Let the process model be \([y|\phi]=\text{Bernoulli}(\phi)\) and the parameter model be \([\phi]=\text{Beta}(\alpha,\beta)\). Use Bayes’ theorem to find \([\phi|y]\). Show all of your work. You can insert a image of your work if you want to use pencil and paper rather than typesetting it. Note that because the test is 100% accurate there is no need for a data model when using the Bayesian hierarchical modeling framework.

Prior to being tested for COVID-19, I was unsure if I was infected. For the Bayesian model from #1, determine the exact parameter model (i.e., the values of the \(\alpha\) and \(\beta\)) that represent this prior knowledge.

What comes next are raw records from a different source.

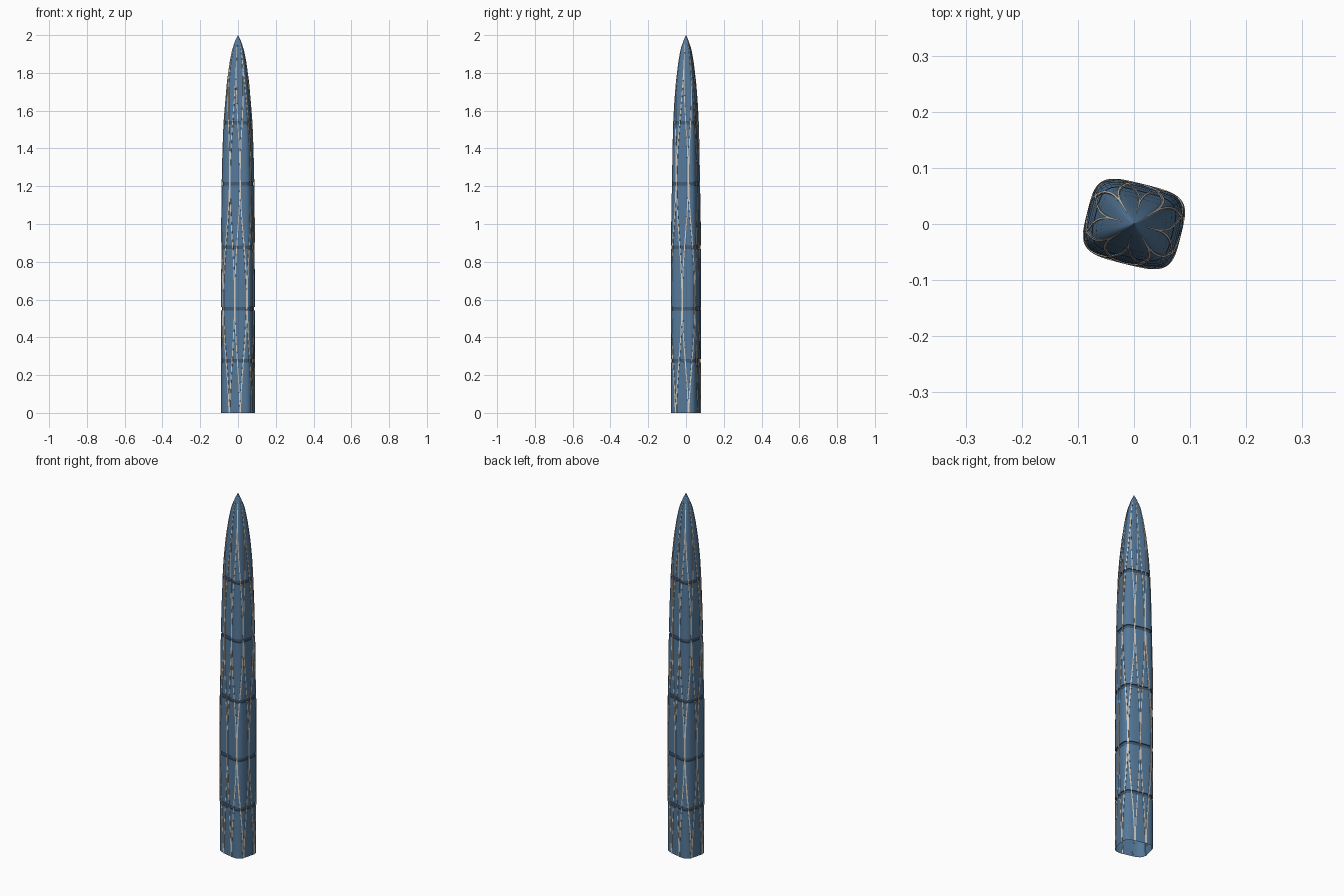
import bpy, bmesh, math
from mathutils import Matrix

cube = bpy.data.objects.get("Cube")
if cube:
    bpy.data.objects.remove(cube)


def material(name, rgb):
    m = bpy.data.materials.new(name)
    m.use_nodes = True
    m.diffuse_color = (*rgb, 1)
    m.node_tree.nodes["Principled BSDF"].inputs["Base Color"].default_value = (*rgb, 1)
    return m


GLASS = material("blue glass", (0.09, 0.19, 0.32))
DARK = material("dark band", (0.05, 0.10, 0.17))
TRIM = material("pale trim", (0.62, 0.58, 0.53))

HALF_X, HALF_Y, SQUARENESS, TURN = 0.084, 0.071, 4, math.radians(-14)
SIDES = 64
BANDS = (0.275, 0.552, 0.877, 1.213, 1.535)
TAPER = [(0, 1), (0.7, 1), (0.95, 0.985), (1.22, 0.95), (1.4, 0.9), (1.54, 0.84),
         (1.65, 0.76), (1.75, 0.66), (1.85, 0.51), (1.92, 0.36), (1.97, 0.17), (2.0, 0.01)]


def width_at(z):
    for (z0, w0), (z1, w1) in zip(TAPER, TAPER[1:]):
        if z <= z1:
            return w0 + (w1 - w0) * (z - z0) / (z1 - z0)
    return TAPER[-1][1]


def surface(angle, z, offset=0.0):
    """Point on the rounded rectangular tower, moved outwards by offset."""
    c, s = math.cos(angle), math.sin(angle)
    r = (abs(c / HALF_X) ** SQUARENESS + abs(s / HALF_Y) ** SQUARENESS) ** (-1 / SQUARENESS)
    r = r * width_at(z) + offset
    return (r * c, r * s, z)


def finish(bm, name, mats):
    bmesh.ops.rotate(bm, verts=bm.verts, matrix=Matrix.Rotation(TURN, 3, "Z"))
    mesh = bpy.data.meshes.new(name)
    bm.to_mesh(mesh)
    bm.free()
    for m in mats:
        mesh.materials.append(m)
    ob = bpy.data.objects.new(name, mesh)
    bpy.context.collection.objects.link(ob)
    bpy.ops.object.select_all(action="DESELECT")
    ob.select_set(True)
    bpy.context.view_layer.objects.active = ob
    bpy.ops.object.shade_smooth_by_angle(angle=math.radians(40))


def loft(name, levels, mats):
    """Stack rings of (z, offset, material of the faces above); the foot stays open."""
    bm = bmesh.new()
    rings = [[bm.verts.new(surface(math.tau * i / SIDES, z, off)) for i in range(SIDES)]
             for z, off, _ in levels]
    for lower, upper, (_, _, mat) in zip(rings, rings[1:], levels):
        for i in range(SIDES):
            j = (i + 1) % SIDES
            bm.faces.new((lower[i], lower[j], upper[j], upper[i])).material_index = mat
    bm.faces.new(rings[-1])
    finish(bm, name, mats)


# Tower shaft, with a shallow dark recess between the storeys
levels = [(0, 0, 0)]
for a, b in zip((0,) + BANDS, BANDS):
    levels += [(a + (b - a) * k / 4, 0, 0) for k in (1, 2, 3)]
    levels += [(b - 0.009, 0, 1), (b - 0.009, -0.005, 1),
               (b + 0.009, -0.005, 1), (b + 0.009, 0, 0)]
levels += [(z, 0, 0) for z in (1.6, 1.65, 1.7, 1.75, 1.8, 1.85, 1.89, 1.92, 1.95, 1.97, 1.985, 2.0)]
loft("tower_shaft", levels, [GLASS, DARK])


# Curved trim lines that part and meet again, making petal-shaped panels
def trim(name, half_width, proud, count=8, steps=80, top=1.95):
    bm = bmesh.new()
    for k in range(count):
        for side in (-1, 1):
            rows = []
            for n in range(steps + 1):
                z = top * n / steps
                spread = 0.5 + 0.47 * math.cos(math.tau * (z - 1.25) / 1.3)
                angle = math.tau * k / count + side * spread * math.pi / count
                half = half_width / 0.08 * min(1, 0.4 / width_at(z) + 0.6)
                rows.append([bm.verts.new(surface(angle + d, z, o)) for d, o in
                             ((-half, -0.002), (-half, proud), (half, proud), (half, -0.002))])
            for lo, hi in zip(rows, rows[1:]):
                for i in range(3):
                    bm.faces.new((lo[i], lo[i + 1], hi[i + 1], hi[i])).normal_flip()
    bmesh.ops.recalc_face_normals(bm, faces=bm.faces)
    finish(bm, name, [TRIM])


trim("petal_trim", 0.0026, 0.002)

My test results came back negative. Using the data from my test results and your results from problem #1 and #2, obtain 1,000 samples from \([\phi|y]\). With these samples, represent \([\phi|y]\) using a histogram. Make sure to put appropriate axis labels on this histogram.

## 29.4 Part 2

For most Bayesian models, you won’t be able to find the posterior distribution (i.e., \([\phi|y]\)) using mathematical tools. Instead you will only be able to obtain samples using computational tools. Below you will use two different algorithms to obtain samples from \([\phi|y]\).

Use your results from problem 1-3 and rejection sampling to obtain 1,000 samples from \([\phi|y]\). With these samples, represent \([\phi|y]\) using a histogram. Make sure to put appropriate axis labels on this histogram.

Use your results from problem 1-3 and a Metropolis or Metropolis-Hastings algorithm to obtain 1,000 samples from \([\phi|y]\). With these samples, represent \([\phi|y]\) using a histogram. Make sure to put appropriate axis labels on this histogram.

## 29.5 Part 3

For most tests, there is a probability of obtaining a false-negative test result. Because there is the potential for false-negative test results, we need to include a data model in our Bayesian hierarchical model. To accommodate the potential for false-negatives use the data model \[[z|y]=\begin{cases} \text{Bernoulli(0.9)} & \text{if}\:y=1\\ 0 & \text{if}\:y=0 \end{cases}\] where \(z\) is my test result (which was negative), 0.9 is the probability that a true positive (i.e., \(y=1\)) result in a positive test result (i.e., \(z=1\)).

Obtain samples from the posterior distribution \([y,\phi|z]\). With these samples, represent \([y|z]\) using one histogram and \([\phi|z]\) with another histogram. Make sure to put appropriate axis labels on this histogram.

Given my test results, what is the probability I have COVID-19?